__Exercise brief__
Below are the records; pull every line that includes "faces".

(Rendered images with source text)
---------------
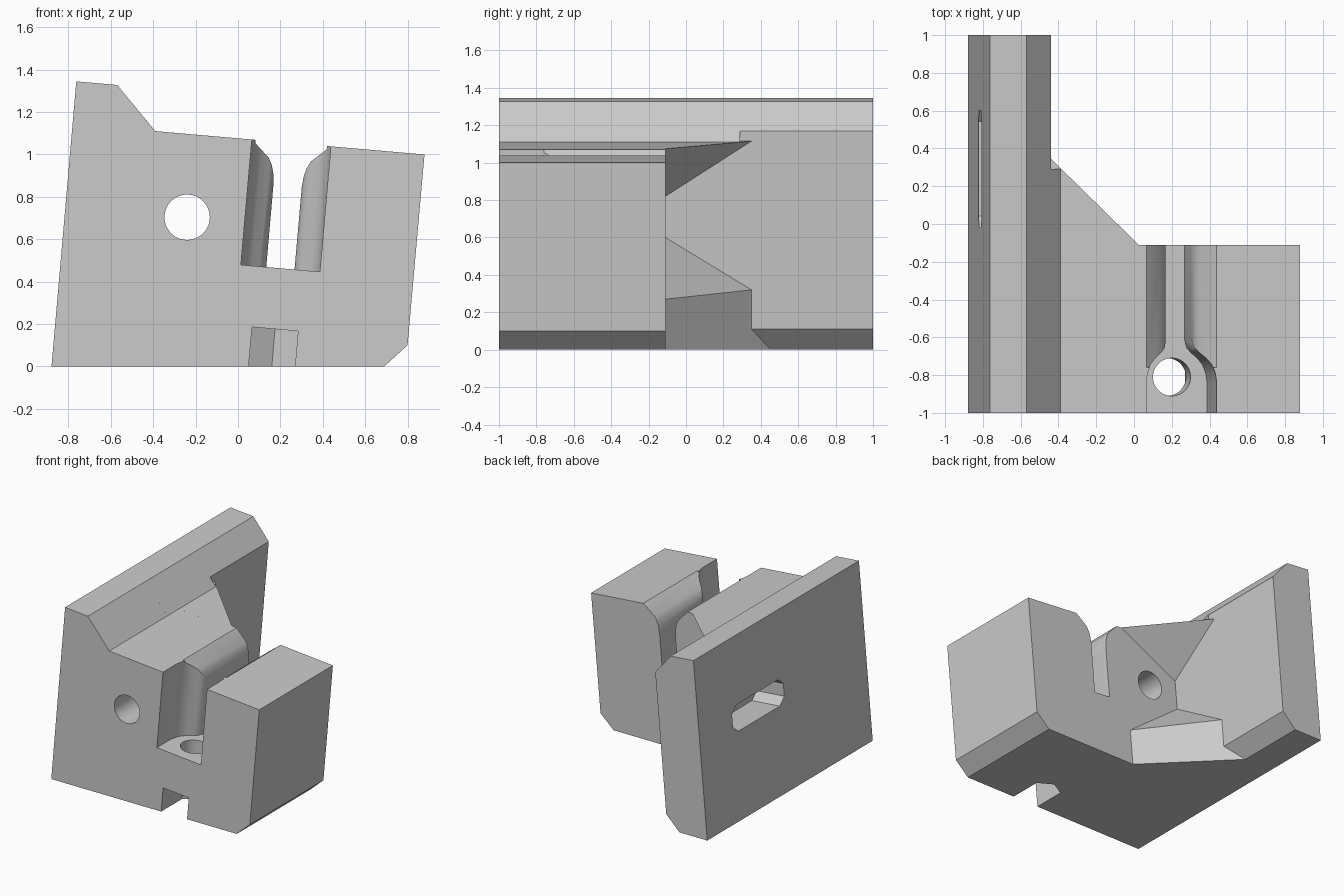
import bpy, bmesh, math
from mathutils import Vector

cube = bpy.data.objects.get("Cube")
if cube:
    bpy.data.objects.remove(cube, do_unlink=True)

C, S = math.cos(math.radians(5)), math.sin(math.radians(5))
FRONT, BACK = -1.0, -0.11          # depth range of the clamp block

grey = bpy.data.materials.new("plain grey")
grey.use_nodes = True
grey.diffuse_color = (0.6, 0.6, 0.6, 1)
grey.node_tree.nodes["Principled BSDF"].inputs["Base Color"].default_value = (0.6, 0.6, 0.6, 1)


def finish(name, bm):
    bmesh.ops.recalc_face_normals(bm, faces=bm.faces)
    mesh = bpy.data.meshes.new(name)
    bm.to_mesh(mesh)
    bm.free()
    mesh.materials.append(grey)
    obj = bpy.data.objects.new(name, mesh)
    bpy.context.collection.objects.link(obj)
    return obj


def loft(name, ring_a, ring_b):
    """Solid between two matching rings."""
    bm = bmesh.new()
    a = [bm.verts.new(p) for p in ring_a]
    b = [bm.verts.new(p) for p in ring_b]
    bm.faces.new(a)
    bm.faces.new(b)
    for i in range(len(a)):
        j = (i + 1) % len(a)
        bm.faces.new((a[i], a[j], b[j], b[i]))
    return finish(name, bm)


def hull(name, points):
    bm = bmesh.new()
    for p in points:
        bm.verts.new(p)
    res = bmesh.ops.convex_hull(bm, input=bm.verts)
    junk = {v for v in res["geom_interior"] + res["geom_unused"] if isinstance(v, bmesh.types.BMVert)}
    bmesh.ops.delete(bm, geom=list(junk), context="VERTS")
    return finish(name, bm)


def along_y(name, profile, y0, y1):
    return loft(name, [(x, y0, z) for x, z in profile], [(x, y1, z) for x, z in profile])


def tilted(h, v, y):
    """Point in the leaning frame of the slot: h across, v up from its floor."""
    return Vector((0.2 + h * C + v * S, y, 0.463 - h * S + v * C))


def along_tilt(name, plan, v0, v1):
    return loft(name, [tilted(h, v0, y) for h, y in plan], [tilted(h, v1, y) for h, y in plan])


def circle(x, y, r, n=48):
    return [(x + r * math.cos(math.tau * i / n), y + r * math.sin(math.tau * i / n)) for i in range(n)]


def face_x(z):
    """Inner face of the leaning plate."""
    return -0.44 + (z - 1.17) * S / C


def on_plate(u, y, z):
    return Vector((face_x(z) + u, y, z))


def combine(target, tool, operation):
    mod = target.modifiers.new(tool.name, "BOOLEAN")
    mod.operation, mod.solver, mod.object = operation, "EXACT", tool
    bpy.context.view_layer.objects.active = target
    bpy.ops.object.modifier_apply(modifier=mod.name)
    bpy.data.objects.remove(tool, do_unlink=True)


# Clamp block
bracket = along_y("mounting_bracket", [
    (-0.88, 0), (-0.763, 1.345), (-0.57, 1.328), (-0.39, 1.11), (0.88, 1.0),
    (0.80, 0.10), (0.69, 0)], FRONT, BACK)

# Leaning plate
plate = along_y("plate", [
    (-0.88, 0), (-0.763, 1.345), (-0.57, 1.328), (-0.44, 1.17),
    (face_x(0.11), 0.11), (-0.645, 0)], -0.6, 1)

# Upper gusset: a corner wedge with a sloping underside
tip, end = Vector((0.025, BACK, 1.074)), on_plate(0, 0.35, 1.115)
low, corner = on_plate(0, BACK, 0.82), on_plate(0, BACK, 1.115)
dx, dy = Vector((-0.05, 0, 0)), Vector((0, -0.05, 0))
upper = hull("upper_gusset", [tip, end, low, corner, tip + dy, low + dy, corner + dy,
                              end + dx, low + dx, corner + dx])
ridge = along_y("ridge", [(-0.46, 1.195), (-0.39, 1.11), (-0.47, 1.08)], -0.3, 0.29)

# Lower gusset: a diagonal prism with a sloping top
y_far = 0.47
points = [on_plate(0.46, y, z) for y in (BACK, BACK - 0.05) for z in (0, 0.27)]
points += [on_plate(-0.12, y_far, z) for z in (0, 0.333)]
points += [on_plate(-0.12, BACK - 0.05, z) for z in (0, 0.333)]
points += [on_plate(0, BACK, 0.6), on_plate(0, BACK - 0.05, 0.6), on_plate(-0.05, BACK, 0.6)]
lower = hull("lower_gusset", points)

for part in (plate, upper, ridge, lower):
    combine(bracket, part, "UNION")

# Keyhole-shaped channel: wide at the front, narrow behind
side = [(0.187, -1.1), (0.187, -0.84), (0.18, -0.79), (0.163, -0.745), (0.135, -0.71),
        (0.1, -0.68), (0.079, -0.655), (0.067, -0.61), (0.067, 0.1)]
key = along_tilt("channel", side + [(-h, y) for h, y in reversed(side)], 0, 0.9)

# Flared mouth of the narrow part
edge = [(0.067, 0.34), (0.067, 0.39), (0.072, 0.44), (0.082, 0.48), (0.1, 0.515),
        (0.187, 0.594), (0.237, 0.64)]
edge += [(-h, v) for h, v in reversed(edge)]
flare = loft("flare", [tilted(h, v, -0.76) for h, v in edge], [tilted(h, v, 0.1) for h, v in edge])

# Screw hole below the channel and its nut trap
screw = along_tilt("screw_hole", circle(0, -0.81, 0.1), -0.6, 0.1)
trap = along_tilt("nut_trap", [(-0.109, -1.1), (-0.109, -0.747), (0, -0.685),
                               (0.109, -0.747), (0.109, -1.1)], -0.6, -0.288)

# Round hole through the block
bore = along_y("bore", circle(-0.24, 0.704, 0.107), -1.1, 0)


def octagon(half, top, y_cut, z_bot, z_lo, z_hi, z_top):
    """Ring of a long octagon centred on the plate slot, as (y, z)."""
    mid = 0.292
    return [(mid - half, z_lo), (mid - y_cut, z_bot), (mid + y_cut, z_bot), (mid + half, z_lo),
            (mid + half, z_hi), (mid + top, z_top), (mid - top, z_top), (mid - half, z_hi)]


def sunk(ring, depth):
    return [on_plate(0, y, z) + depth * Vector((-C, 0, S)) for y, z in ring]


# Recess with a sloping roof, and the slot through the plate
recess = loft("recess",
              sunk(octagon(0.398, 0.125, 0.26, 0.53, 0.63, 0.82, 1.012), 0) ,
              sunk(octagon(0.398, 0.25, 0.26, 0.53, 0.63, 0.82, 0.92), 0.17))
slot_ring = octagon(0.31, 0.25, 0.25, 0.618, 0.67, 0.765, 0.815)
slot = loft("slot", sunk(slot_ring, 0.1), sunk(slot_ring, 0.6))

for cutter in (key, flare, screw, trap, bore, recess, slot):
    combine(bracket, cutter, "DIFFERENCE")

bpy.ops.object.select_all(action="DESELECT")
bracket.select_set(True)
bpy.context.view_layer.objects.active = bracket
bpy.ops.object.shade_smooth_by_angle(angle=math.radians(28))
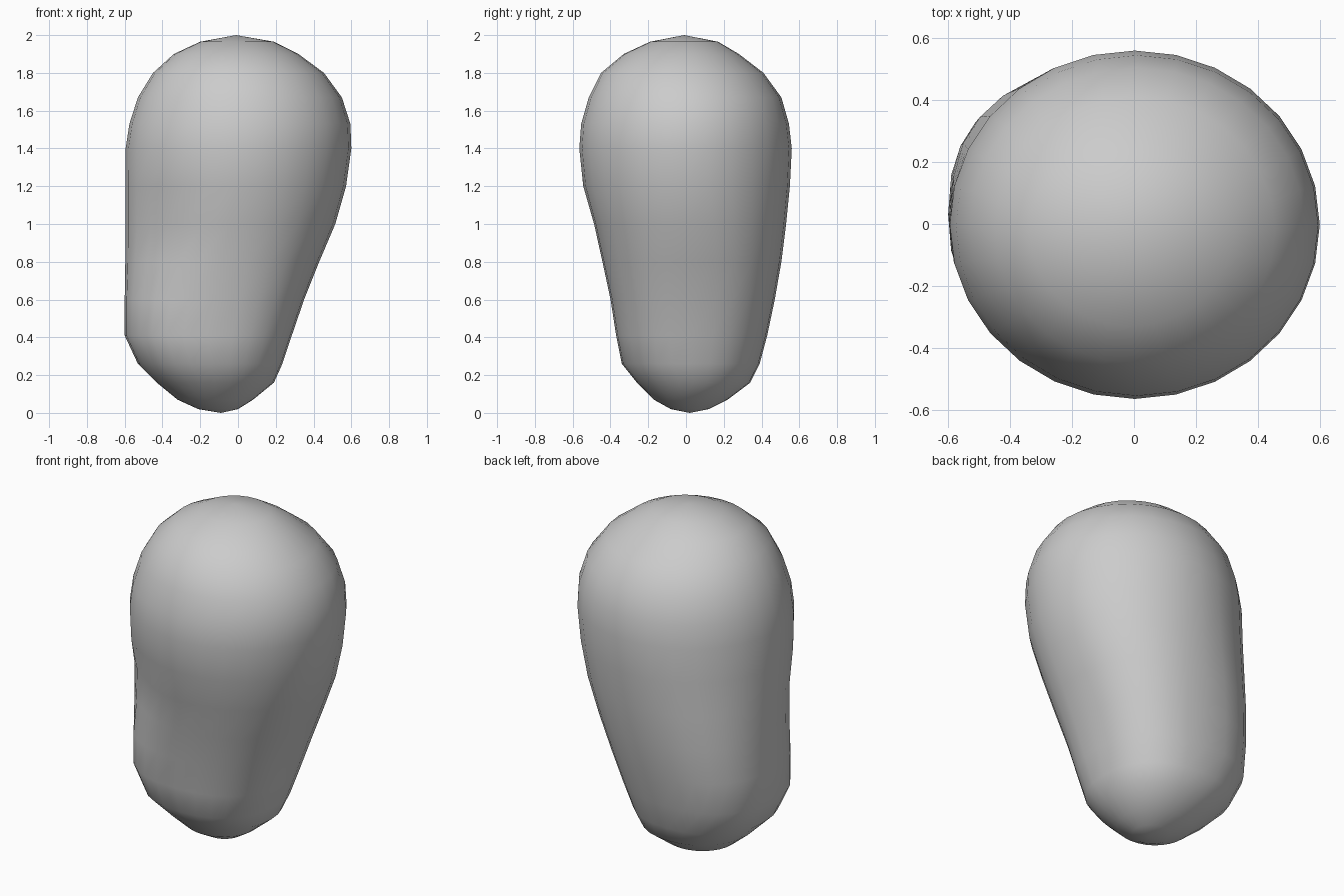
import bpy, bmesh, math

# Cross-sections: z, x min, x max, y min, y max, squareness exponent
rings = [
    (0.02, -0.21, 0.00, -0.08, 0.12, 2.0),
    (0.07, -0.32, 0.08, -0.17, 0.22, 2.05),
    (0.16, -0.43, 0.19, -0.26, 0.34, 2.15),
    (0.26, -0.53, 0.235, -0.34, 0.39, 2.3),
    (0.41, -0.60, 0.285, -0.37, 0.43, 2.4),
    (0.60, -0.60, 0.35, -0.40, 0.47, 2.4),
    (0.80, -0.597, 0.43, -0.445, 0.505, 2.3),
    (1.00, -0.597, 0.515, -0.49, 0.53, 2.15),
    (1.20, -0.597, 0.572, -0.545, 0.55, 2.05),
    (1.40, -0.595, 0.60, -0.565, 0.56, 2.0),
    (1.53, -0.575, 0.595, -0.555, 0.545, 2.0),
    (1.67, -0.53, 0.55, -0.515, 0.505, 2.0),
    (1.80, -0.45, 0.455, -0.45, 0.41, 2.0),
    (1.90, -0.34, 0.32, -0.33, 0.28, 2.0),
    (1.965, -0.20, 0.19, -0.19, 0.17, 2.0),
]
SIDES = 28


def power(v, n):
    return math.copysign(abs(v) ** (2 / n), v)


def ring_point(ring, i):
    z, x0, x1, y0, y1, n = ring
    t = math.tau * i / SIDES
    c, s = math.cos(t), math.sin(t)
    # shallow hollow on the front left, below the bulge
    off = (t - math.radians(232)) / 0.42
    dent = 0.045 * math.exp(-off ** 2 - ((z - 0.93) / 0.24) ** 2)
    x = (x0 + x1) / 2 + (x1 - x0) / 2 * power(c, n) - dent * c
    y = (y0 + y1) / 2 + (y1 - y0) / 2 * power(s, n) - dent * s
    return x, y, z


# Rounded body lofted through the cross-sections
bm = bmesh.new()
loops = [[bm.verts.new(ring_point(r, i)) for i in range(SIDES)] for r in rings]
bottom = bm.verts.new((-0.09, 0.02, 0.0))
top = bm.verts.new((-0.01, -0.01, 2.0))
for i in range(SIDES):
    j = (i + 1) % SIDES
    for a, b in zip(loops, loops[1:]):
        bm.faces.new((a[i], a[j], b[j], b[i]))
    bm.faces.new((bottom, loops[0][j], loops[0][i]))
    bm.faces.new((top, loops[-1][i], loops[-1][j]))
for f in bm.faces:
    f.smooth = True
mesh = bpy.data.meshes.new("rounded_body")
bm.to_mesh(mesh)
bm.free()
body = bpy.data.objects.new("rounded_body", mesh)
bpy.context.collection.objects.link(body)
---------------
__Written answer__
    bmesh.ops.recalc_face_normals(bm, faces=bm.faces)
    bm.faces.new(a)
    bm.faces.new(b)
        bm.faces.new((a[i], a[j], b[j], b[i]))
        bm.faces.new((a[i], a[j], b[j], b[i]))
    bm.faces.new((bottom, loops[0][j], loops[0][i]))
    bm.faces.new((top, loops[-1][i], loops[-1][j]))
for f in bm.faces:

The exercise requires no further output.